▸ **Task goal**: Every line below needs to be printed again exactly, without any of its pictures.

▸ **Provided information**:

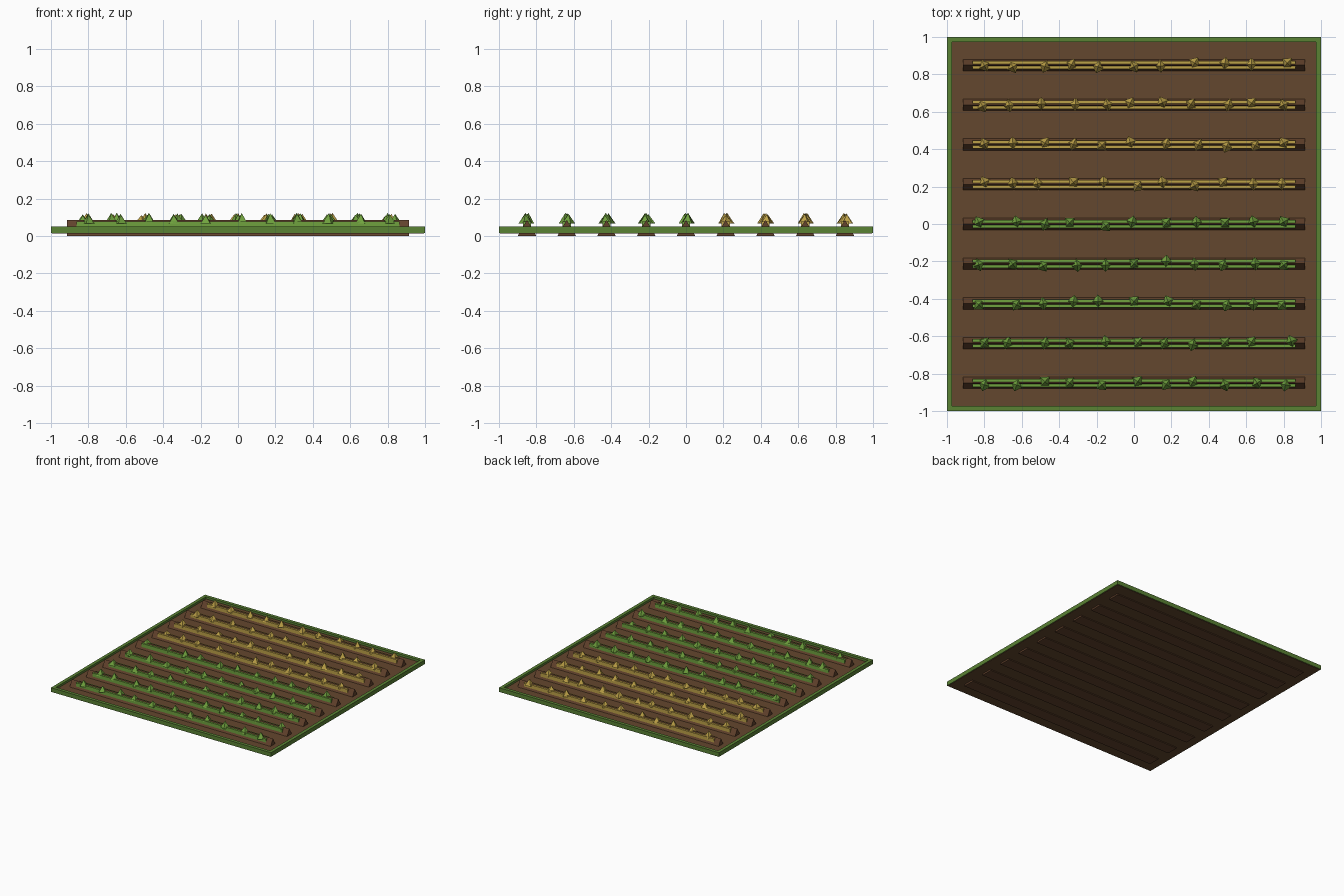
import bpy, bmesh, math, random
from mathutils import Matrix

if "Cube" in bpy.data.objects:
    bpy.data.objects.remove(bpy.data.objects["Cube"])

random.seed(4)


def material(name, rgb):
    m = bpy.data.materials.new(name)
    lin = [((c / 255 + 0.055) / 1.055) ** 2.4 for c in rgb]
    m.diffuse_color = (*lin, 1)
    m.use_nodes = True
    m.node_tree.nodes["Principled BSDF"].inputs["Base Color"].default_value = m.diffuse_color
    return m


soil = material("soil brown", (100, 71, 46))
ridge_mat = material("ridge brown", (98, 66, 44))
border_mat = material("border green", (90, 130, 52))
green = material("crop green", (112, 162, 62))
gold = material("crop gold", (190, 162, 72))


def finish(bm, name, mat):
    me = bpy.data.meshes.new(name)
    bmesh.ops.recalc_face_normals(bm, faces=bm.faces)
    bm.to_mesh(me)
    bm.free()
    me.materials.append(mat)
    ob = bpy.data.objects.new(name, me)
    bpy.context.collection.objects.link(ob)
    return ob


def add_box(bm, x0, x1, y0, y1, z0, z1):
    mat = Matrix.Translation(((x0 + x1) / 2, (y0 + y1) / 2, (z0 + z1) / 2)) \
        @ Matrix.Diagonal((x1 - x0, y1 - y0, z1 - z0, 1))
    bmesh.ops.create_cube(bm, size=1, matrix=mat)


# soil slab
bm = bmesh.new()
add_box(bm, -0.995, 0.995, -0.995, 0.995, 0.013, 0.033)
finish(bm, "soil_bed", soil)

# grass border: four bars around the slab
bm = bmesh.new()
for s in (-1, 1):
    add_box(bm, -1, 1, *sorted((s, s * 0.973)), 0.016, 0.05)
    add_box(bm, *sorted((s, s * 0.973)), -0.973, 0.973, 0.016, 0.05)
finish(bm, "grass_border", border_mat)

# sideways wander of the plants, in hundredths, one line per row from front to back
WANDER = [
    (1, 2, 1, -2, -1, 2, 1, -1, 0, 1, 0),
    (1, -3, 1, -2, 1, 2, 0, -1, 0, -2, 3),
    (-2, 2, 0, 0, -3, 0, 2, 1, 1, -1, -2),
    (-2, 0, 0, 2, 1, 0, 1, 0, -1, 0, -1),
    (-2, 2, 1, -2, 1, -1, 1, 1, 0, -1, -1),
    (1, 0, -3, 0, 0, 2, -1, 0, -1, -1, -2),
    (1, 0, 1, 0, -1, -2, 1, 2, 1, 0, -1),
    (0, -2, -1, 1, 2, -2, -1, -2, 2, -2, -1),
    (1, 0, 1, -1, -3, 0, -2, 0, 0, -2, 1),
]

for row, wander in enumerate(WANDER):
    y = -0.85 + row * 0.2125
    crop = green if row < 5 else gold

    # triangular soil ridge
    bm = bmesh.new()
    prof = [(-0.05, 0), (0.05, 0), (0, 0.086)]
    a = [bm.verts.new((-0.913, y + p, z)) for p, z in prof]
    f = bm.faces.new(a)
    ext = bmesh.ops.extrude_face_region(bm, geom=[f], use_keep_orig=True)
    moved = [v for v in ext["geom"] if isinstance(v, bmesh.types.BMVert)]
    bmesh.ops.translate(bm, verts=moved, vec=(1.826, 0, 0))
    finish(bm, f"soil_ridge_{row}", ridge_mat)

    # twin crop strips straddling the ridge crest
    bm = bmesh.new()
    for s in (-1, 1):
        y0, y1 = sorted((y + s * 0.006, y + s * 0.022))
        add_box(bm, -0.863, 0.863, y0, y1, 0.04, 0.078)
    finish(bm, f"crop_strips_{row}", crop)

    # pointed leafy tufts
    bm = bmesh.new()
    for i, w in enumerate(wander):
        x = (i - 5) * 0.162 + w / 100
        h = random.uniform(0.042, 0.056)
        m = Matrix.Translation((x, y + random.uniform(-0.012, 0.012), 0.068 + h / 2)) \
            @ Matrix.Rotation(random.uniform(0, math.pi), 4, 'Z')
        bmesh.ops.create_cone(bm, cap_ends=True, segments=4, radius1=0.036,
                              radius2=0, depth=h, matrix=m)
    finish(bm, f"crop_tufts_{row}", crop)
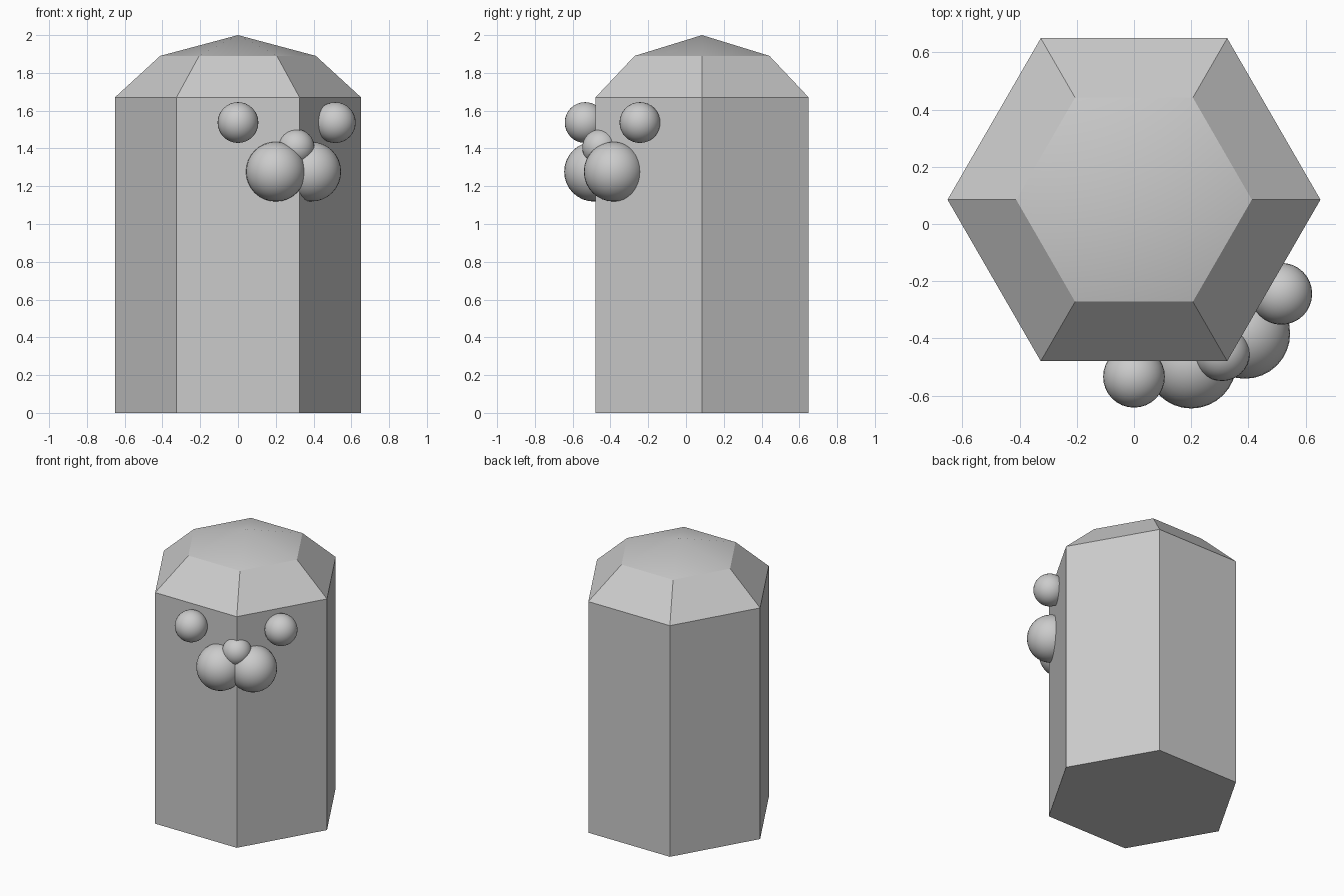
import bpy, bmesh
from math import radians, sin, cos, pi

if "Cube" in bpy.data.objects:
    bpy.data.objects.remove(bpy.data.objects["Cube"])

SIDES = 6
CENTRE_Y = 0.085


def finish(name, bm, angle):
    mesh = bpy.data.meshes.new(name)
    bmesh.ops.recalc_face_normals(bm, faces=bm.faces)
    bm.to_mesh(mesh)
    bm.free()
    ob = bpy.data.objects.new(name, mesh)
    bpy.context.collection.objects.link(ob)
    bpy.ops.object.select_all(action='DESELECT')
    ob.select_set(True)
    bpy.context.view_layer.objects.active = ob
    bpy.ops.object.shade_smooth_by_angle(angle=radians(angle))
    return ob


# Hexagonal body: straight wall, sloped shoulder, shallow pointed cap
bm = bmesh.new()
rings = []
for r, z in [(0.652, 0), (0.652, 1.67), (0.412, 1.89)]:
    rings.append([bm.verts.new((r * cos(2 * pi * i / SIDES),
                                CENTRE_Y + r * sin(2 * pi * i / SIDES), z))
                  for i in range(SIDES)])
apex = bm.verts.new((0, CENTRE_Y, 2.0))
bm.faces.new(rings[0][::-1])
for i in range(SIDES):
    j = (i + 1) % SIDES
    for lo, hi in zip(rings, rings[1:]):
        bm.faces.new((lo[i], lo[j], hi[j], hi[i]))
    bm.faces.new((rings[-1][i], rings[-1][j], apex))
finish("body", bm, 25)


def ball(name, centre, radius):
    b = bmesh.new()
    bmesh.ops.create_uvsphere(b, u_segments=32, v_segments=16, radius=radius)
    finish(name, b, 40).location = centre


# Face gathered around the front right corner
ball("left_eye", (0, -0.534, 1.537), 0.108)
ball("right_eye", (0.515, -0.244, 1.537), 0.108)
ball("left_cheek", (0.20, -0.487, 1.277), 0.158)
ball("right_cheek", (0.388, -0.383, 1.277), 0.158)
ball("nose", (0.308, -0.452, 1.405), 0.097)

▸ **Solution to this task**:
import bpy, bmesh, math, random
from mathutils import Matrix

if "Cube" in bpy.data.objects:
    bpy.data.objects.remove(bpy.data.objects["Cube"])

random.seed(4)


def material(name, rgb):
    m = bpy.data.materials.new(name)
    lin = [((c / 255 + 0.055) / 1.055) ** 2.4 for c in rgb]
    m.diffuse_color = (*lin, 1)
    m.use_nodes = True
    m.node_tree.nodes["Principled BSDF"].inputs["Base Color"].default_value = m.diffuse_color
    return m


soil = material("soil brown", (100, 71, 46))
ridge_mat = material("ridge brown", (98, 66, 44))
border_mat = material("border green", (90, 130, 52))
green = material("crop green", (112, 162, 62))
gold = material("crop gold", (190, 162, 72))


def finish(bm, name, mat):
    me = bpy.data.meshes.new(name)
    bmesh.ops.recalc_face_normals(bm, faces=bm.faces)
    bm.to_mesh(me)
    bm.free()
    me.materials.append(mat)
    ob = bpy.data.objects.new(name, me)
    bpy.context.collection.objects.link(ob)
    return ob


def add_box(bm, x0, x1, y0, y1, z0, z1):
    mat = Matrix.Translation(((x0 + x1) / 2, (y0 + y1) / 2, (z0 + z1) / 2)) \
        @ Matrix.Diagonal((x1 - x0, y1 - y0, z1 - z0, 1))
    bmesh.ops.create_cube(bm, size=1, matrix=mat)


# soil slab
bm = bmesh.new()
add_box(bm, -0.995, 0.995, -0.995, 0.995, 0.013, 0.033)
finish(bm, "soil_bed", soil)

# grass border: four bars around the slab
bm = bmesh.new()
for s in (-1, 1):
    add_box(bm, -1, 1, *sorted((s, s * 0.973)), 0.016, 0.05)
    add_box(bm, *sorted((s, s * 0.973)), -0.973, 0.973, 0.016, 0.05)
finish(bm, "grass_border", border_mat)

# sideways wander of the plants, in hundredths, one line per row from front to back
WANDER = [
    (1, 2, 1, -2, -1, 2, 1, -1, 0, 1, 0),
    (1, -3, 1, -2, 1, 2, 0, -1, 0, -2, 3),
    (-2, 2, 0, 0, -3, 0, 2, 1, 1, -1, -2),
    (-2, 0, 0, 2, 1, 0, 1, 0, -1, 0, -1),
    (-2, 2, 1, -2, 1, -1, 1, 1, 0, -1, -1),
    (1, 0, -3, 0, 0, 2, -1, 0, -1, -1, -2),
    (1, 0, 1, 0, -1, -2, 1, 2, 1, 0, -1),
    (0, -2, -1, 1, 2, -2, -1, -2, 2, -2, -1),
    (1, 0, 1, -1, -3, 0, -2, 0, 0, -2, 1),
]

for row, wander in enumerate(WANDER):
    y = -0.85 + row * 0.2125
    crop = green if row < 5 else gold

    # triangular soil ridge
    bm = bmesh.new()
    prof = [(-0.05, 0), (0.05, 0), (0, 0.086)]
    a = [bm.verts.new((-0.913, y + p, z)) for p, z in prof]
    f = bm.faces.new(a)
    ext = bmesh.ops.extrude_face_region(bm, geom=[f], use_keep_orig=True)
    moved = [v for v in ext["geom"] if isinstance(v, bmesh.types.BMVert)]
    bmesh.ops.translate(bm, verts=moved, vec=(1.826, 0, 0))
    finish(bm, f"soil_ridge_{row}", ridge_mat)

    # twin crop strips straddling the ridge crest
    bm = bmesh.new()
    for s in (-1, 1):
        y0, y1 = sorted((y + s * 0.006, y + s * 0.022))
        add_box(bm, -0.863, 0.863, y0, y1, 0.04, 0.078)
    finish(bm, f"crop_strips_{row}", crop)

    # pointed leafy tufts
    bm = bmesh.new()
    for i, w in enumerate(wander):
        x = (i - 5) * 0.162 + w / 100
        h = random.uniform(0.042, 0.056)
        m = Matrix.Translation((x, y + random.uniform(-0.012, 0.012), 0.068 + h / 2)) \
            @ Matrix.Rotation(random.uniform(0, math.pi), 4, 'Z')
        bmesh.ops.create_cone(bm, cap_ends=True, segments=4, radius1=0.036,
                              radius2=0, depth=h, matrix=m)
    finish(bm, f"crop_tufts_{row}", crop)
import bpy, bmesh
from math import radians, sin, cos, pi

if "Cube" in bpy.data.objects:
    bpy.data.objects.remove(bpy.data.objects["Cube"])

SIDES = 6
CENTRE_Y = 0.085


def finish(name, bm, angle):
    mesh = bpy.data.meshes.new(name)
    bmesh.ops.recalc_face_normals(bm, faces=bm.faces)
    bm.to_mesh(mesh)
    bm.free()
    ob = bpy.data.objects.new(name, mesh)
    bpy.context.collection.objects.link(ob)
    bpy.ops.object.select_all(action='DESELECT')
    ob.select_set(True)
    bpy.context.view_layer.objects.active = ob
    bpy.ops.object.shade_smooth_by_angle(angle=radians(angle))
    return ob


# Hexagonal body: straight wall, sloped shoulder, shallow pointed cap
bm = bmesh.new()
rings = []
for r, z in [(0.652, 0), (0.652, 1.67), (0.412, 1.89)]:
    rings.append([bm.verts.new((r * cos(2 * pi * i / SIDES),
                                CENTRE_Y + r * sin(2 * pi * i / SIDES), z))
                  for i in range(SIDES)])
apex = bm.verts.new((0, CENTRE_Y, 2.0))
bm.faces.new(rings[0][::-1])
for i in range(SIDES):
    j = (i + 1) % SIDES
    for lo, hi in zip(rings, rings[1:]):
        bm.faces.new((lo[i], lo[j], hi[j], hi[i]))
    bm.faces.new((rings[-1][i], rings[-1][j], apex))
finish("body", bm, 25)


def ball(name, centre, radius):
    b = bmesh.new()
    bmesh.ops.create_uvsphere(b, u_segments=32, v_segments=16, radius=radius)
    finish(name, b, 40).location = centre


# Face gathered around the front right corner
ball("left_eye", (0, -0.534, 1.537), 0.108)
ball("right_eye", (0.515, -0.244, 1.537), 0.108)
ball("left_cheek", (0.20, -0.487, 1.277), 0.158)
ball("right_cheek", (0.388, -0.383, 1.277), 0.158)
ball("nose", (0.308, -0.452, 1.405), 0.097)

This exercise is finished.